Smokey Robinson made headlines as the Library celebrated his work and career during the Gershwin Prize for Popular Song celebration concert. “Amid multiple standing ovations from an audience filled with political dignitaries at DAR Constitution Hall, the Motown star reflected on his humble Detroit roots as he accepted the prestigious Gershwin Prize for Popular Song,” […]

Library in the News: October 2016 Edition

The month of October continued to see the arrival of Librarian of Congress Carla Hayden in the news. Featured on the cover of Library Journal, Hayden sat down with the magazine to outline her vision for the Library. Her underlying agenda, noted reporter Meredith Schwartz, is to “make LC the library of the American people, […]

Pic of the Week: Diary of a Wimpy Kid

New York Times bestselling children’s author Jeff Kinney stopped by the Library of Congress on Tuesday to launch his world tour and debut his new book, “Diary of a Wimpy Kid: Double Down.” The Library’s Coolidge Auditorium was filled with young fans from area schools eager to ask questions. This wasn’t the first time Kinney has […]

World War I: “Kim,” the Life Saver

(The following is a guest blog post by Mark Diminution, chief of the Rare Book and Special Collections Division, and Elizabeth Gettins, Library of Congress digital library specialist.) There are the occasional stories that one hears about a book saving a life due to an informational or even spiritual message, but how many people can claim a […]

First Word: The 14th Librarian of Congress

(The following is a feature in the September/October 2016 issue of the Library of Congress Magazine, LCM.) Carla Hayden discusses her decision to become a librarian and her plans as the new Librarian of Congress. You are about to be sworn in as the 14th Librarian of Congress. How does that feel? It’s such an honor […]

Carla Hayden Swearing-In To Be Broadcast on YouTube

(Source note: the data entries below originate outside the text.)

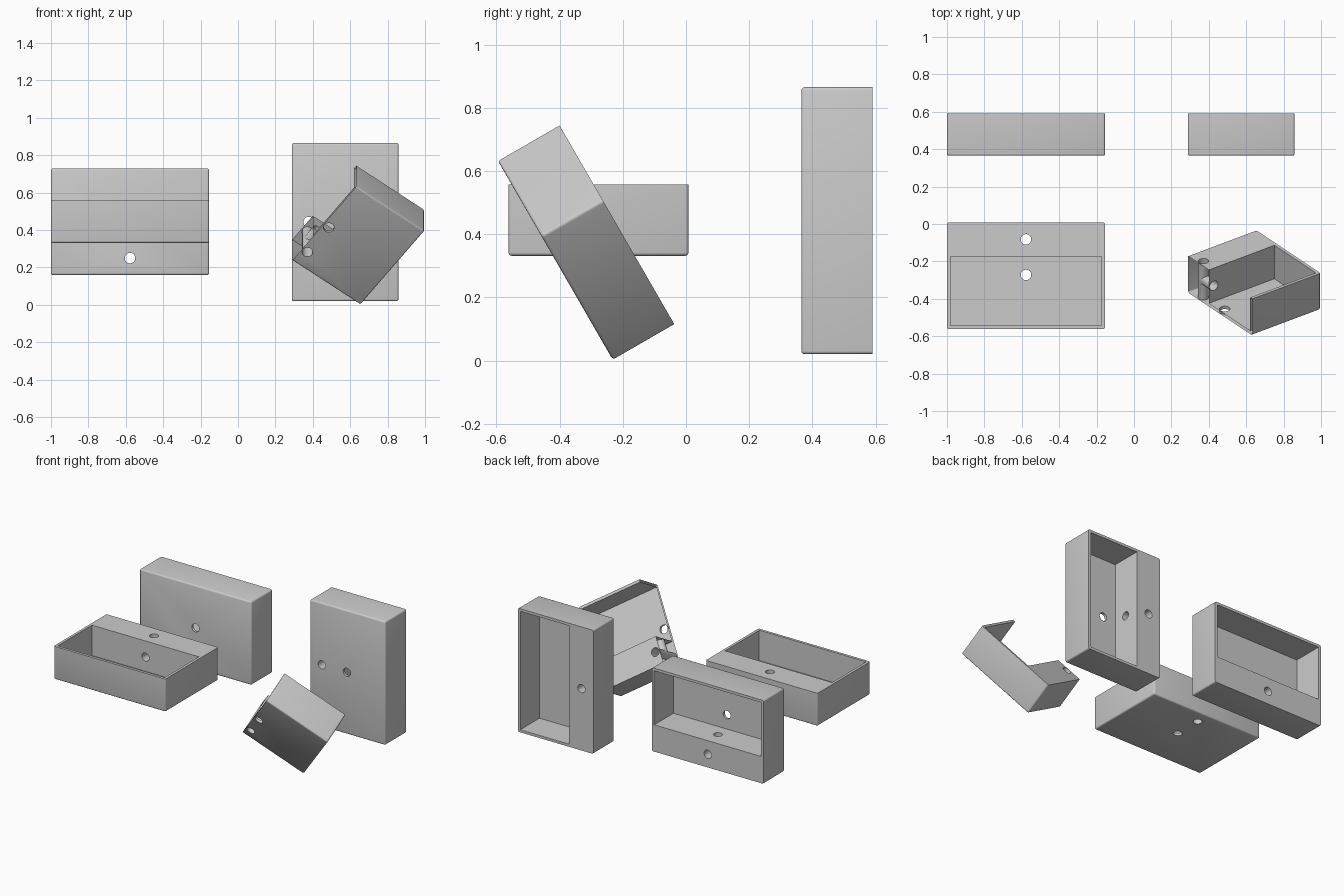
import bpy, bmesh, math
from mathutils import Matrix, Vector

if "Cube" in bpy.data.objects:
    bpy.data.objects.remove(bpy.data.objects["Cube"])

LEN, WID, HGT = 0.845, 0.57, 0.225   # outer tray size
WALL, BAR = 0.018, 0.183             # wall thickness, solid bar width
HOLE = 0.028


def mesh_object(name, bm):
    me = bpy.data.meshes.new(name)
    bm.to_mesh(me)
    bm.free()
    ob = bpy.data.objects.new(name, me)
    bpy.context.collection.objects.link(ob)
    return ob


def block(name, lo, hi, bevel=0):
    bm = bmesh.new()
    bmesh.ops.create_cube(bm, size=1)
    lo, hi = Vector(lo), Vector(hi)
    for v in bm.verts:
        v.co = Vector(((lo[i] + hi[i]) / 2 + v.co[i] * (hi[i] - lo[i])) for i in range(3))
    if bevel:
        # soften all edges except the open rim
        edges = [e for e in bm.edges if min(v.co.z for v in e.verts) < hi.z - 1e-4]
        bmesh.ops.bevel(bm, geom=edges, offset=bevel, segments=3, profile=0.5, affect='EDGES')
    return mesh_object(name, bm)


def drill(name, start, end):
    start, end = Vector(start), Vector(end)
    d = end - start
    m = Matrix.Translation((start + end) / 2) @ d.to_track_quat('Z', 'Y').to_matrix().to_4x4()
    bm = bmesh.new()
    bmesh.ops.create_cone(bm, cap_ends=True, segments=32, radius1=HOLE, radius2=HOLE,
                          depth=d.length, matrix=m)
    return mesh_object(name, bm)


def tray_mesh():
    # hollow tray with a solid drilled bar along one long side
    tray = block("tray", (-LEN / 2, 0, 0), (LEN / 2, WID, HGT), 0.01)
    cutters = [
        block("pocket", (-LEN / 2 + WALL, BAR, WALL), (LEN / 2 - WALL, WID - WALL, HGT + 0.1)),
        drill("bar_hole", (0, 0.09, -0.1), (0, 0.09, HGT + 0.1)),
        drill("floor_hole", (0, 0.28, -0.1), (0, 0.28, 0.1)),
        drill("cross_hole", (0, 0.09, 0.115), (0, BAR + 0.05, 0.115)),
    ]
    for c in cutters:
        c.hide_render = True
        m = tray.modifiers.new(c.name, 'BOOLEAN')
        m.operation, m.solver, m.object = 'DIFFERENCE', 'EXACT', c
    bpy.context.view_layer.update()
    me = bpy.data.meshes.new_from_object(tray.evaluated_get(bpy.context.evaluated_depsgraph_get()))
    for o in [tray] + cutters:
        bpy.data.objects.remove(o)
    return me


def place(name, me, origin, across, opening):
    y, z = Vector(across).normalized(), Vector(opening).normalized()
    x = y.cross(z)
    m = Matrix((x, y, z)).transposed().to_4x4()
    m.translation = origin
    ob = bpy.data.objects.new(name, me)
    bpy.context.collection.objects.link(ob)
    ob.matrix_world = m
    bpy.ops.object.select_all(action='DESELECT')
    ob.select_set(True)
    bpy.context.view_layer.objects.active = ob
    bpy.ops.object.shade_smooth_by_angle(angle=math.radians(35))
    return ob


base = tray_mesh()

# three whole trays
place("flat_tray", base.copy(), (-0.5775, 0.008, 0.332), (0, -1, 0), (0, 0, 1))
place("long_standing_tray", base.copy(), (-0.5775, 0.365, 0.16), (0, 0, 1), (0, 1, 0))
place("tall_standing_tray", base.copy(), (0.288, 0.365, 0.443), (1, 0, 0), (0, 1, 0))

# tilted tray, cut open just past the holes
CUT = 0.034
bm = bmesh.new()
bm.from_mesh(base)
bmesh.ops.bisect_plane(bm, geom=bm.verts[:] + bm.edges[:] + bm.faces[:], plane_co=(CUT, 0, 0),
                       plane_no=(1, 0, 0), clear_outer=True)
half = bpy.data.meshes.new("cut_tray")
bm.to_mesh(half)
bm.free()
t, a = math.radians(30), math.radians(53.1)
up = Vector((0, -math.sin(t), math.cos(t)))
across = Vector((math.cos(a), 0, 0)) + up * math.sin(a)
opening = Vector((0, math.cos(t), math.sin(t)))
corner = Vector((0.29, -0.367, 0.237))
place("tilted_cut_tray", half, corner - across.cross(opening) * CUT, across, opening)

Carla D. Hayden will be sworn in as the 14th Librarian of Congress in a historic ceremony in the Thomas Jefferson Building Wednesday, Sept. 14 at noon. The ceremony will be broadcast live, beginning at 11 a.m., on the Library of Congress YouTube channel. The YouTube broadcast will be captioned. The ceremony marks two milestones: Hayden will […]